Please return the records below exactly as they appear, leaving every picture out.

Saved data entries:
******

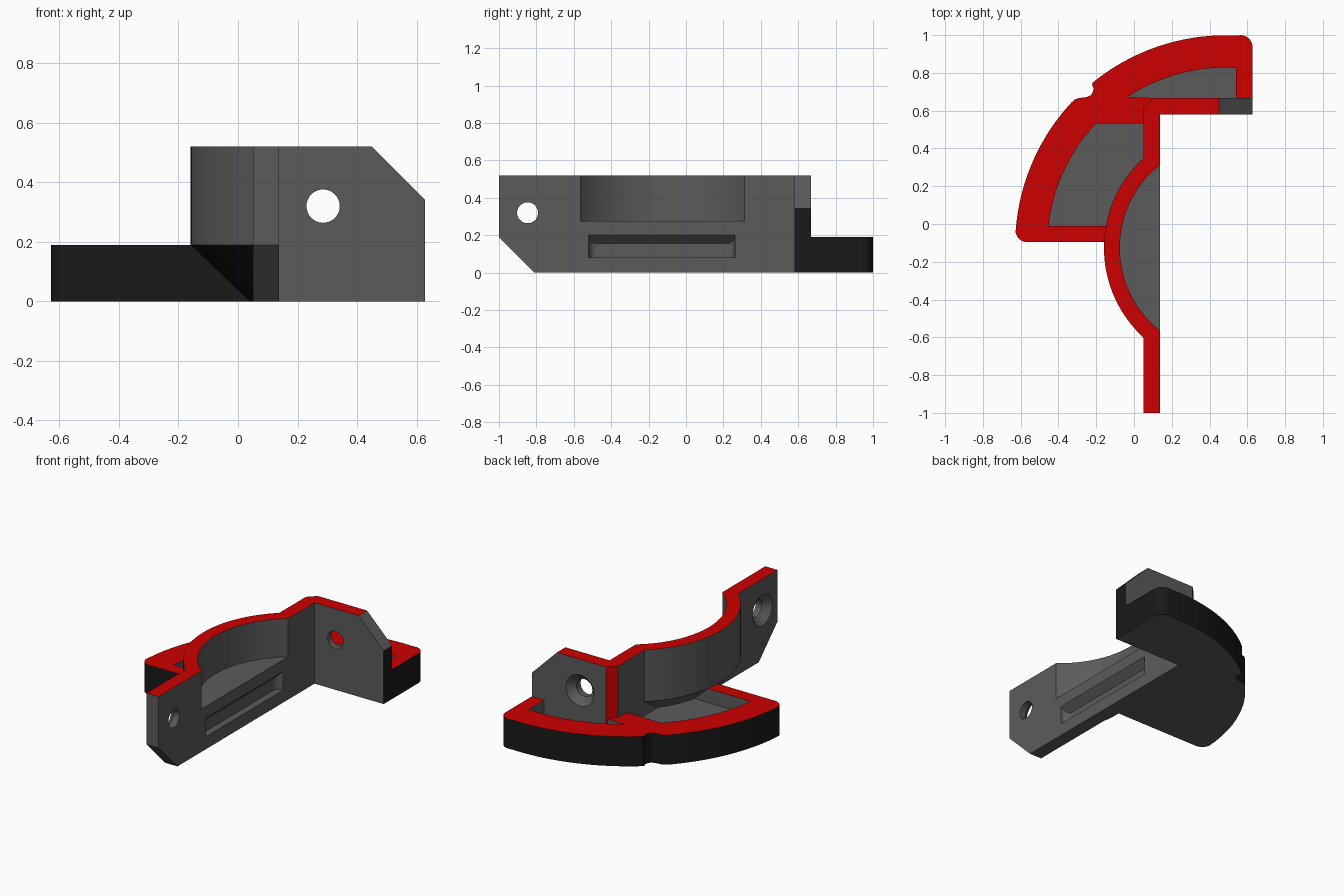
import bpy, bmesh, math
from mathutils import Vector

if "Cube" in bpy.data.objects:
    bpy.data.objects.remove(bpy.data.objects["Cube"])

CX, CY = 0.485, -0.115          # centre of the tray arcs
BX, BY = 0.485, -0.126          # centre of the bulge


def material(name, rgb):
    m = bpy.data.materials.new(name)
    m.diffuse_color = (*rgb, 1)
    m.use_nodes = True
    m.node_tree.nodes["Principled BSDF"].inputs["Base Color"].default_value = m.diffuse_color
    return m


MATS = [material("grey", (0.105, 0.105, 0.105)),
        material("red", (0.61, 0.0, 0.0)),
        material("black", (0.010, 0.010, 0.010))]
GREY, RED, BLACK = range(3)


def obj(name, bm):
    bmesh.ops.recalc_face_normals(bm, faces=bm.faces)
    me = bpy.data.meshes.new(name)
    bm.to_mesh(me)
    bm.free()
    o = bpy.data.objects.new(name, me)
    bpy.context.collection.objects.link(o)
    return o


def loft(name, rings):
    """Closed solid through rings of equal point count."""
    bm = bmesh.new()
    vs = [[bm.verts.new(p) for p in r] for r in rings]
    n = len(vs[0])
    for a, b in zip(vs, vs[1:]):
        for i in range(n):
            j = (i + 1) % n
            bm.faces.new((a[i], a[j], b[j], b[i]))
    bm.faces.new(vs[0])
    bm.faces.new(vs[-1])
    return obj(name, bm)


def prism(name, pts, lo, hi, axis="z"):
    place = {"z": lambda a, b, c: (a, b, c), "y": lambda a, b, c: (a, c, b),
             "x": lambda a, b, c: (c, a, b)}[axis]
    return loft(name, [[place(a, b, h) for a, b in pts] for h in (lo, hi)])


def circle(r, cx, cy, n=96):
    return [(cx + r * math.cos(math.tau * i / n), cy + r * math.sin(math.tau * i / n))
            for i in range(n)]


def arc(r, a0, a1, n, cx=CX, cy=CY):
    """Arc points, angles in degrees."""
    out = []
    for i in range(n + 1):
        a = math.radians(a0 + (a1 - a0) * i / n)
        out.append((cx + r * math.cos(a), cy + r * math.sin(a)))
    return out


def angle_at(x, y):
    return math.degrees(math.atan2(y - CY, x - CX))


def boolean(o, cutter, op="DIFFERENCE"):
    m = o.modifiers.new("cut", "BOOLEAN")
    m.operation, m.object, m.solver = op, cutter, "EXACT"
    bpy.context.view_layer.objects.active = o
    bpy.ops.object.modifier_apply(modifier=m.name)
    bpy.data.objects.remove(cutter, do_unlink=True)


def finish(o, rule):
    o.data.materials.clear()
    for m in MATS:
        o.data.materials.append(m)
    for f in o.data.polygons:
        f.material_index = rule(f, [o.data.vertices[i].co for i in f.vertices])
    bpy.ops.object.select_all(action="DESELECT")
    o.select_set(True)
    bpy.context.view_layer.objects.active = o
    bpy.ops.object.shade_smooth_by_angle(angle=math.radians(25))


# Tray: curved outline with rounded ends and a notch
R_OUT, R_IN, FLOOR, RIM = 1.114, 0.943, 0.10, 0.19
RIGHT = 0.628
outline = [(0.07, -0.096), (0.07, 0.63), (RIGHT, 0.63)]
outline += arc(0.065, 0, 85, 8, RIGHT - 0.065, 0.935)
outline += arc(R_OUT, angle_at(0.53, 1.0), angle_at(-0.22, 0.75), 28)
outline += [(-0.222, 0.735), (-0.214, 0.72), (-0.217, 0.70), (-0.228, 0.682),
            (-0.25, 0.672), (-0.29, 0.667), (-0.312, 0.66)]
outline += arc(R_OUT, angle_at(-0.33, 0.645), angle_at(-0.625, -0.03), 28)
outline += arc(0.064, 185, 270, 8, -0.564, -0.032)
tray = prism("tray", outline, 0, RIM)

# Tray pockets
back_pocket = [(0.54, 0.64), (0.54, 0.826)]
back_pocket += arc(R_IN, angle_at(0.50, 0.828), angle_at(-0.03, 0.675), 20)
back_pocket += [(-0.03, 0.672), (0.09, 0.668), (0.12, 0.64)]
boolean(tray, prism("pocket", back_pocket, FLOOR, 0.4))
side_pocket = [(0.06, -0.01), (0.06, 0.533)]
side_pocket += arc(R_IN, angle_at(-0.20, 0.533), angle_at(-0.452, -0.01), 24)
boolean(tray, prism("pocket", side_pocket, FLOOR, 0.4))


def tray_rule(f, cos):
    if f.normal.z > 0.9 and f.center.z > 0.18:
        return RED
    if f.normal.z < -0.9:
        return GREY
    return BLACK if min(c.z for c in cos) < 0.01 else GREY


finish(tray, tray_rule)

# Bracket: two upright plates meeting in a corner
TOP, FACE = 0.52, 0.137
bracket = prism("bracket", [(0.05, -1), (FACE, -1), (FACE, 0.581), (RIGHT, 0.581),
                            (RIGHT, 0.667), (0.1, 0.667), (0.05, 0.617)], 0, TOP)

# Round bulge on a conical support, trimmed to the plate
bulge = loft("bulge", [[(x, y, z) for x, y in circle(r, BX, BY, 128)]
                       for r, z in ((0.445, 0), (0.644, RIM), (0.644, TOP))])
boolean(bulge, prism("trim", [(-1, -2), (0.1, -2), (0.1, 2), (-1, 2)], -1, 1), "INTERSECT")
boolean(bracket, bulge, "UNION")
boolean(bracket, prism("hollow", circle(0.56, BX, BY, 128), 0.275, 0.8))

# Cut plate corners
boolean(bracket, prism("corner", [(-1.1, 0.29), (-1.1, -0.1), (-0.71, -0.1)], -0.3, 0.4, "x"))
boolean(bracket, prism("corner", [(0.355, 0.615), (0.73, 0.615), (0.73, 0.24)], 0.5, 0.8, "y"))

# Slot with a sloped top and rounded ends
rings = [[(0.15, -0.52, 0.08), (0.15, 0.262, 0.08), (0.15, 0.262, 0.2), (0.15, -0.52, 0.2)]]
for i in range(9):
    a = math.radians(90 * i / 8)
    d, e = 0.045 * math.sin(a), 0.045 * (1 - math.cos(a))
    rings.append([(FACE - d, -0.52 + e, 0.08), (FACE - d, 0.262 - e, 0.08),
                  (FACE - d, 0.262 - e, 0.2 - d), (FACE - d, -0.52 + e, 0.2 - d)])
boolean(bracket, loft("slot", rings))

# Countersunk screw holes, wide on the hidden sides
steps = ((0.056, 0.2), (0.056, 0.045), (0.1, 0.0), (0.1, -0.03))
boolean(bracket, loft("side_hole", [[(0.05 + d, y, z) for y, z in circle(r, -0.847, 0.32, 40)]
                                    for r, d in steps]))
boolean(bracket, loft("back_hole", [[(x, 0.667 - d, z) for x, z in circle(r, 0.286, 0.32, 40)]
                                    for r, d in steps]))


def bracket_rule(f, cos):
    n, c = f.normal, f.center
    if n.z > 0.9 and c.z > TOP - 0.01:
        return RED
    # bevelled outer corner
    if n.dot(Vector((-1, 1, 0)).normalized()) > 0.98 and c.y > 0.6 and c.x < 0.12:
        return RED
    # plate end
    if n.x > 0.9 and c.x > 0.6:
        return BLACK
    # conical support outside the tray pocket
    if -0.9 < n.z < -0.3 and c.x < 0.052 and c.z < RIM and -0.7 < c.y < -0.05:
        return BLACK
    return GREY


finish(bracket, bracket_rule)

******

### Result for this exercise
import bpy, bmesh, math
from mathutils import Vector

if "Cube" in bpy.data.objects:
    bpy.data.objects.remove(bpy.data.objects["Cube"])

CX, CY = 0.485, -0.115          # centre of the tray arcs
BX, BY = 0.485, -0.126          # centre of the bulge


def material(name, rgb):
    m = bpy.data.materials.new(name)
    m.diffuse_color = (*rgb, 1)
    m.use_nodes = True
    m.node_tree.nodes["Principled BSDF"].inputs["Base Color"].default_value = m.diffuse_color
    return m


MATS = [material("grey", (0.105, 0.105, 0.105)),
        material("red", (0.61, 0.0, 0.0)),
        material("black", (0.010, 0.010, 0.010))]
GREY, RED, BLACK = range(3)


def obj(name, bm):
    bmesh.ops.recalc_face_normals(bm, faces=bm.faces)
    me = bpy.data.meshes.new(name)
    bm.to_mesh(me)
    bm.free()
    o = bpy.data.objects.new(name, me)
    bpy.context.collection.objects.link(o)
    return o


def loft(name, rings):
    """Closed solid through rings of equal point count."""
    bm = bmesh.new()
    vs = [[bm.verts.new(p) for p in r] for r in rings]
    n = len(vs[0])
    for a, b in zip(vs, vs[1:]):
        for i in range(n):
            j = (i + 1) % n
            bm.faces.new((a[i], a[j], b[j], b[i]))
    bm.faces.new(vs[0])
    bm.faces.new(vs[-1])
    return obj(name, bm)


def prism(name, pts, lo, hi, axis="z"):
    place = {"z": lambda a, b, c: (a, b, c), "y": lambda a, b, c: (a, c, b),
             "x": lambda a, b, c: (c, a, b)}[axis]
    return loft(name, [[place(a, b, h) for a, b in pts] for h in (lo, hi)])


def circle(r, cx, cy, n=96):
    return [(cx + r * math.cos(math.tau * i / n), cy + r * math.sin(math.tau * i / n))
            for i in range(n)]


def arc(r, a0, a1, n, cx=CX, cy=CY):
    """Arc points, angles in degrees."""
    out = []
    for i in range(n + 1):
        a = math.radians(a0 + (a1 - a0) * i / n)
        out.append((cx + r * math.cos(a), cy + r * math.sin(a)))
    return out


def angle_at(x, y):
    return math.degrees(math.atan2(y - CY, x - CX))


def boolean(o, cutter, op="DIFFERENCE"):
    m = o.modifiers.new("cut", "BOOLEAN")
    m.operation, m.object, m.solver = op, cutter, "EXACT"
    bpy.context.view_layer.objects.active = o
    bpy.ops.object.modifier_apply(modifier=m.name)
    bpy.data.objects.remove(cutter, do_unlink=True)


def finish(o, rule):
    o.data.materials.clear()
    for m in MATS:
        o.data.materials.append(m)
    for f in o.data.polygons:
        f.material_index = rule(f, [o.data.vertices[i].co for i in f.vertices])
    bpy.ops.object.select_all(action="DESELECT")
    o.select_set(True)
    bpy.context.view_layer.objects.active = o
    bpy.ops.object.shade_smooth_by_angle(angle=math.radians(25))


# Tray: curved outline with rounded ends and a notch
R_OUT, R_IN, FLOOR, RIM = 1.114, 0.943, 0.10, 0.19
RIGHT = 0.628
outline = [(0.07, -0.096), (0.07, 0.63), (RIGHT, 0.63)]
outline += arc(0.065, 0, 85, 8, RIGHT - 0.065, 0.935)
outline += arc(R_OUT, angle_at(0.53, 1.0), angle_at(-0.22, 0.75), 28)
outline += [(-0.222, 0.735), (-0.214, 0.72), (-0.217, 0.70), (-0.228, 0.682),
            (-0.25, 0.672), (-0.29, 0.667), (-0.312, 0.66)]
outline += arc(R_OUT, angle_at(-0.33, 0.645), angle_at(-0.625, -0.03), 28)
outline += arc(0.064, 185, 270, 8, -0.564, -0.032)
tray = prism("tray", outline, 0, RIM)

# Tray pockets
back_pocket = [(0.54, 0.64), (0.54, 0.826)]
back_pocket += arc(R_IN, angle_at(0.50, 0.828), angle_at(-0.03, 0.675), 20)
back_pocket += [(-0.03, 0.672), (0.09, 0.668), (0.12, 0.64)]
boolean(tray, prism("pocket", back_pocket, FLOOR, 0.4))
side_pocket = [(0.06, -0.01), (0.06, 0.533)]
side_pocket += arc(R_IN, angle_at(-0.20, 0.533), angle_at(-0.452, -0.01), 24)
boolean(tray, prism("pocket", side_pocket, FLOOR, 0.4))


def tray_rule(f, cos):
    if f.normal.z > 0.9 and f.center.z > 0.18:
        return RED
    if f.normal.z < -0.9:
        return GREY
    return BLACK if min(c.z for c in cos) < 0.01 else GREY


finish(tray, tray_rule)

# Bracket: two upright plates meeting in a corner
TOP, FACE = 0.52, 0.137
bracket = prism("bracket", [(0.05, -1), (FACE, -1), (FACE, 0.581), (RIGHT, 0.581),
                            (RIGHT, 0.667), (0.1, 0.667), (0.05, 0.617)], 0, TOP)

# Round bulge on a conical support, trimmed to the plate
bulge = loft("bulge", [[(x, y, z) for x, y in circle(r, BX, BY, 128)]
                       for r, z in ((0.445, 0), (0.644, RIM), (0.644, TOP))])
boolean(bulge, prism("trim", [(-1, -2), (0.1, -2), (0.1, 2), (-1, 2)], -1, 1), "INTERSECT")
boolean(bracket, bulge, "UNION")
boolean(bracket, prism("hollow", circle(0.56, BX, BY, 128), 0.275, 0.8))

# Cut plate corners
boolean(bracket, prism("corner", [(-1.1, 0.29), (-1.1, -0.1), (-0.71, -0.1)], -0.3, 0.4, "x"))
boolean(bracket, prism("corner", [(0.355, 0.615), (0.73, 0.615), (0.73, 0.24)], 0.5, 0.8, "y"))

# Slot with a sloped top and rounded ends
rings = [[(0.15, -0.52, 0.08), (0.15, 0.262, 0.08), (0.15, 0.262, 0.2), (0.15, -0.52, 0.2)]]
for i in range(9):
    a = math.radians(90 * i / 8)
    d, e = 0.045 * math.sin(a), 0.045 * (1 - math.cos(a))
    rings.append([(FACE - d, -0.52 + e, 0.08), (FACE - d, 0.262 - e, 0.08),
                  (FACE - d, 0.262 - e, 0.2 - d), (FACE - d, -0.52 + e, 0.2 - d)])
boolean(bracket, loft("slot", rings))

# Countersunk screw holes, wide on the hidden sides
steps = ((0.056, 0.2), (0.056, 0.045), (0.1, 0.0), (0.1, -0.03))
boolean(bracket, loft("side_hole", [[(0.05 + d, y, z) for y, z in circle(r, -0.847, 0.32, 40)]
                                    for r, d in steps]))
boolean(bracket, loft("back_hole", [[(x, 0.667 - d, z) for x, z in circle(r, 0.286, 0.32, 40)]
                                    for r, d in steps]))


def bracket_rule(f, cos):
    n, c = f.normal, f.center
    if n.z > 0.9 and c.z > TOP - 0.01:
        return RED
    # bevelled outer corner
    if n.dot(Vector((-1, 1, 0)).normalized()) > 0.98 and c.y > 0.6 and c.x < 0.12:
        return RED
    # plate end
    if n.x > 0.9 and c.x > 0.6:
        return BLACK
    # conical support outside the tray pocket
    if -0.9 < n.z < -0.3 and c.x < 0.052 and c.z < RIM and -0.7 < c.y < -0.05:
        return BLACK
    return GREY


finish(bracket, bracket_rule)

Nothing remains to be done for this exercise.